Feminism in Gaming: Breath of the Wild with Mod Loser!

Welcome to Feminism in Gaming with Jackie! I know, this is my first time covering the topic, however I have quite a bit to say. Today, I’ll be discussing The Legend of Zelda: Breath of the Wild. I’ve completed the game and played for roughly 40 hours, and as such I have some legitimate means to review it. I’m not going to have any pomp and frill here, I’m going to dive right in.


As always, I’ll start with the bad. SPOILER ALERT: I will be referencing plot relevant topics so if you do not want anything spoiled, please turn your attention elsewhere.

Unfortunately, our dear Princess Zelda is not handled in the best way yet again. Well, in a sense. In the game, you hunt down 13 memories of yourself and Zelda to try and regain Link’s memory and power. In the first half of these memories, Zelda clearly has qualms about the idea of being protected by Link and defended by him, clearly upset that he has the Master Sword, while she struggles to master her magic. It adds depth, as does the first half of her diary when she discusses the loss of her mother. However, after Link (of course) saves her from a giant bokoblin horde. After Zelda spurns him consistently, suddenly everything is fine.

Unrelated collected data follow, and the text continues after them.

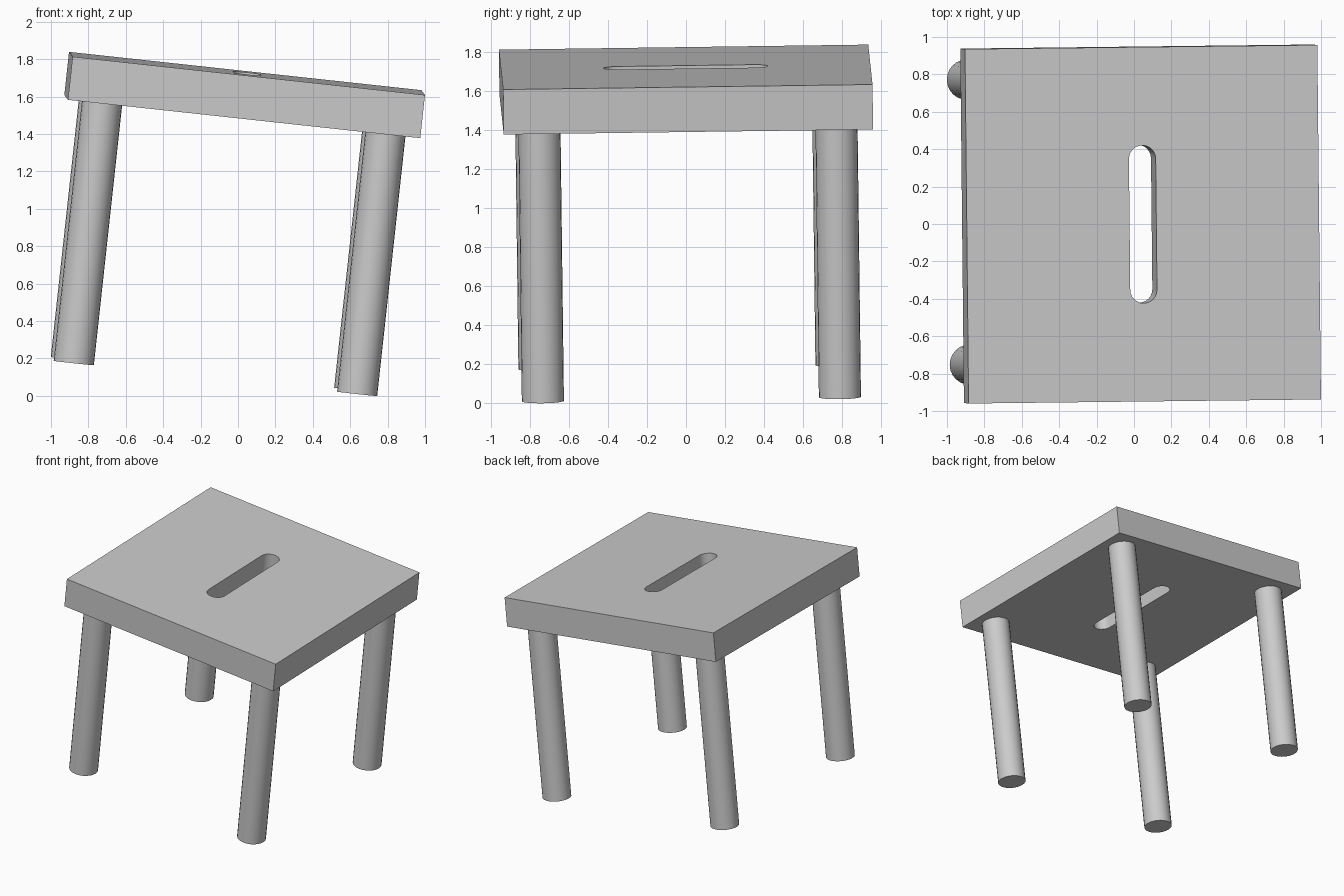
import bpy, bmesh, math
from mathutils import Matrix, Vector

if "Cube" in bpy.data.objects:
    bpy.data.objects.remove(bpy.data.objects["Cube"])

# Frame of the tilted stool: origin at the centre of the seat's top face
x_axis = Vector((0.994, 0.0116, -0.108)).normalized()
y_axis = Vector((-0.0106, 0.9998, 0.0137))
z_axis = x_axis.cross(y_axis).normalized()
y_axis = z_axis.cross(x_axis)
tilt = Matrix((x_axis, y_axis, z_axis)).transposed().to_4x4()
tilt.translation = (0.048, -0.0015, 1.724)

HALF, THICK = 0.9475, 0.232
LEG_POS, LEG_R, LEG_BOTTOM = 0.762, 0.108, -1.63
SLOT_R, SLOT_HALF = 0.072, 0.422


def prism(name, outline, z0, z1):
    """Extrude a flat outline from z0 to z1 in the stool's frame."""
    bm = bmesh.new()
    face = bm.faces.new([bm.verts.new((x, y, z0)) for x, y in outline])
    top = bmesh.ops.extrude_face_region(bm, geom=[face])["geom"]
    verts = [g for g in top if isinstance(g, bmesh.types.BMVert)]
    bmesh.ops.translate(bm, verts=verts, vec=(0, 0, z1 - z0))
    bmesh.ops.recalc_face_normals(bm, faces=bm.faces)
    mesh = bpy.data.meshes.new(name)
    bm.to_mesh(mesh)
    bm.free()
    obj = bpy.data.objects.new(name, mesh)
    bpy.context.collection.objects.link(obj)
    obj.matrix_world = tilt
    return obj


def arc(cx, cy, r, start, sweep, steps):
    return [(cx + r * math.cos(start + sweep * i / steps),
             cy + r * math.sin(start + sweep * i / steps)) for i in range(steps + 1)]


def smooth(obj):
    bpy.ops.object.select_all(action='DESELECT')
    obj.select_set(True)
    bpy.context.view_layer.objects.active = obj
    bpy.ops.object.shade_smooth_by_angle(angle=math.radians(35))


# Square seat with a rounded hand slot cut right through
seat = prism("seat", [(-HALF, -HALF), (HALF, -HALF), (HALF, HALF), (-HALF, HALF)], -THICK, 0)
end = SLOT_HALF - SLOT_R
slot = arc(0, end, SLOT_R, 0, math.pi, 12) + arc(0, -end, SLOT_R, math.pi, math.pi, 12)
cutter = prism("slot_cutter", slot, -THICK - 0.1, 0.1)
cutter.hide_render = True
cut = seat.modifiers.new("hand_slot", 'BOOLEAN')
cut.operation = 'DIFFERENCE'
cut.solver = 'EXACT'
cut.object = cutter
bpy.context.view_layer.objects.active = seat
bpy.ops.object.modifier_apply(modifier=cut.name)
bpy.data.objects.remove(cutter)
smooth(seat)

# Four round legs, one under each corner
for side, sx in (("left", -1), ("right", 1)):
    for depth, sy in (("front", -1), ("back", 1)):
        ring = arc(sx * LEG_POS, sy * LEG_POS, LEG_R, 0, math.tau, 24)[:-1]
        smooth(prism(f"{depth}_{side}_leg", ring, LEG_BOTTOM, -THICK))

The change is sudden and feels forced, as if they forgot that they had to make Zelda attached to Link. She doesn’t suddenly fall head over heels in love for him, but it is implied she develops feelings for him. Another issue I have is with Mipha, the Zora champion. Supposedly, she and Link knew one another as children and were in love, so she made special armor as a sort of “engagement ring.” However, we see no history or development of the two, Mipha rarely shows any personality, especially in comparison to the other three champions. It feels as though her existence and her “love” for Link is only a plot point.

As such, I cannot wholly call Zelda a Manic Pixie Dream Girl in this game, as she drags Link around on her goals, and scientific queries, but they forced the love angle far too quickly. However, Mipha is what I might call waifu bait for self insets. All of her goals are focused around Link or her father, she shows very little actual personality, and we are told to accept and understand, with absolutely minimal context that she and Link were in love.

Now for the good part: The Gerudo. The most difficult Divine Beast in the game is captained by a Gerudo woman. In fact, there are many gerudo women who are old, young, muscular, and thin; the body types vary, and I adore that. In fact Urbosa, the Gerudo Champion, has a moment with Zelda, empathizing with her struggle to master her power. Link shows up after they speak.

Urbosa, as well as the other gerudo women, frequently call into question the idea that men are required for combat success. You’ll find gerudo women around Hyrule, who are secret spies and warriors ready to defend themselves and traveling merchants! The gerudo characters are interesting and have depth, like Riju. Riju talks about the struggle of being a minor and yet the queen of her people, struggling to reach the goals of her ancestors, and it adds a great layer to the character. And, whether or not people want to believe it, there is a canon gay gerudo male in the game. When Link wears Gerudo clothes to sneak into the town, a gerudo man also wearing “women’s” clothes not only gives them to Link, but asks him out.

Beedle also makes references, if you speak to him enough, that you two might have been married in a past life. The game is surprisingly LGBT friendly. While I have issue with Mipha’s character portrayal and Zelda’s personality development without enough context, this game is leagues ahead of others in regards to a feminist approach, being LGBTQA+ friendly, as well as going out of their way to make sure Zelda didn’t just have goals involving Link. She was a tech nerd, she was bad at magic, she felt like she deserved better, she lost her mother, King Rhoam was intense and demanding of her, her character had so much depth.

I have a few little issues about the game, however, as a whole, it is pretty damn feminist. This has been Feminism in Gaming with Jacqueline, see you later, guys!

Advertisements

Leave a Reply

Fill in your details below or click an icon to log in:

WordPress.com Logo

You are commenting using your WordPress.com account. Log Out / Change )

Twitter picture

You are commenting using your Twitter account. Log Out / Change )

Facebook photo

You are commenting using your Facebook account. Log Out / Change )

Google+ photo

You are commenting using your Google+ account. Log Out / Change )

Connecting to %s